Tom Cruise is arguably the key ingredient to the success of these films and whether or not his creative presence has affected the shape of the films, what is conclusive is that with Ghost Protocol, he restates his claim to the franchise that has kept him in going him internationally. This fourth film in the franchise comes off quite well when measured up against the previous entries. Ghost Protocol is a late summer blockbuster but its appearance in the winter release schedule points to the declining box office of Tom Cruise. The previous film Mission Impossible 3 saw the involvement of producer J. J. Abrams who injected a much-needed realism into the politics of espionage by creating a villainous turn from Philip Seymour Hoffman. The first film, directed by Brian De Palma, is considered by many to the best in the franchise, but I’m not so sure if it is a film that stands up today. The second film, directed by John Woo, underwent extensive reshoots and while it was commercially successful, the film was merely a stylistic exercise. Ghost Protocol might in fact be the most entertaining entry in the franchise and this is undoubtedly down to director Brad Bird’s involvement. Bird reinvents the franchise by returning to the cold war origins of the TV series and reclaiming the Russians as the nuclear obsessed villains. Narrative wise the Mission films are structured around the action set pieces and Ghost Protocol certainly delivers in terms of such a convention by maintaining a relentless pace throughout the first half. However, the final third is somewhat disappointing as the finale is played out in absurdly bond like fashion, tipping the film into postmodern clique. The real star of this film is the extended sequence in Dubai, which sees Ethan Hunt (Tom Cruise) climb the Burj skyscraper with delightfully vertiginous effects.
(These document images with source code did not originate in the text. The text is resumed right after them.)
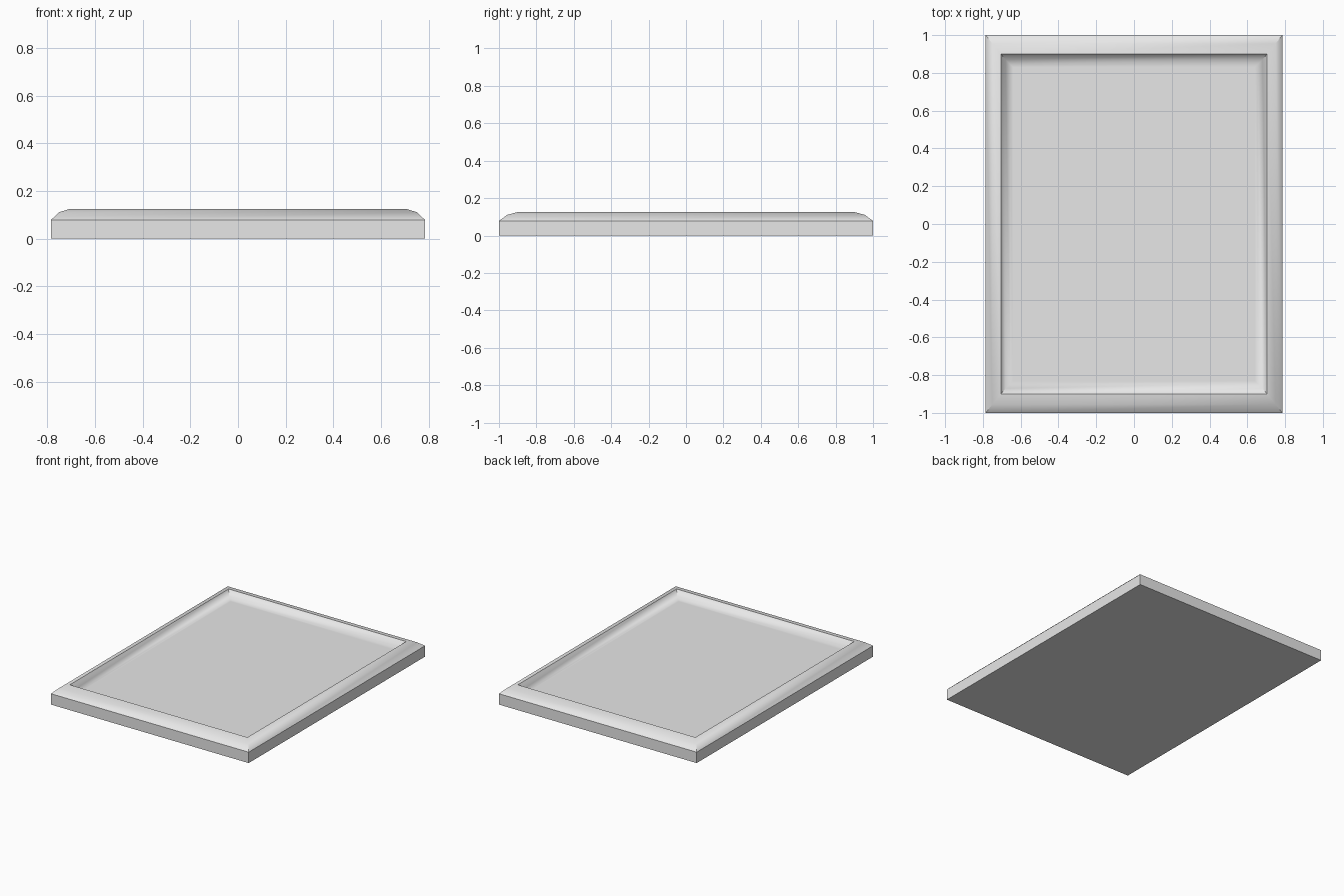
import bpy
import bmesh

cube = bpy.data.objects.get("Cube")
if cube:
    bpy.data.objects.remove(cube, do_unlink=True)

HALF_X, HALF_Y = 0.785, 1.0

# Cross-section from the underside, over the rim, down to the recessed floor:
# (inset along x, inset along y, height)
PROFILE = [
    (0.0, 0.0, 0.0),       # base
    (0.0, 0.0, 0.078),     # top of the straight side
    (0.035, 0.045, 0.111), # outer slope
    (0.08, 0.10, 0.125),   # rim crest
    (0.105, 0.13, 0.09),   # inner slope
    (0.13, 0.155, 0.08),   # foot of the cove
    (0.145, 0.17, 0.08),   # flat floor border
]


def make_material(name, color):
    mat = bpy.data.materials.new(name)
    mat.use_nodes = True
    mat.diffuse_color = color
    mat.node_tree.nodes["Principled BSDF"].inputs["Base Color"].default_value = color
    return mat


def add_ring(bm, inset_x, inset_y, z):
    x, y = HALF_X - inset_x, HALF_Y - inset_y
    return [bm.verts.new((sx * x, sy * y, z))
            for sx, sy in ((-1, -1), (1, -1), (1, 1), (-1, 1))]


# Framed panel: mitred rings bridged together, closed below and inside
bm = bmesh.new()
rings = [add_ring(bm, *point) for point in PROFILE]
for low, high in zip(rings, rings[1:]):
    for i in range(4):
        j = (i + 1) % 4
        bm.faces.new((low[i], low[j], high[j], high[i]))
bm.faces.new(reversed(rings[0]))
bm.faces.new(rings[-1])

mesh = bpy.data.meshes.new("framed_panel")
bm.to_mesh(mesh)
bm.free()
panel = bpy.data.objects.new("framed_panel", mesh)
bpy.context.collection.objects.link(panel)
mesh.materials.append(make_material("plain_grey", (0.8, 0.8, 0.8, 1.0)))

# Soft moulding with crisp mitres and edges
bpy.ops.object.select_all(action="DESELECT")
panel.select_set(True)
bpy.context.view_layer.objects.active = panel
bpy.ops.object.shade_smooth_by_angle(angle=0.68)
Dubai has the potential of becoming a future film location for a lot of Hollywood blockbusters as it provides a tantalising cinematic landscape that looks great on the big screen. Ghost Protocol seems to be the first major Hollywood film to tap into such a potential and it does so with some real excitement and energy. Thirty minutes of the film was shot using IMAX cameras and I would second the argument that IMAX should be the future of spectacle-based cinema, not the headache inducing 3D bandwagon. Ghost Protocol is being touted as the comeback for Cruise at the box office and the film certainly demonstrates the notion that star power can still draw in audiences.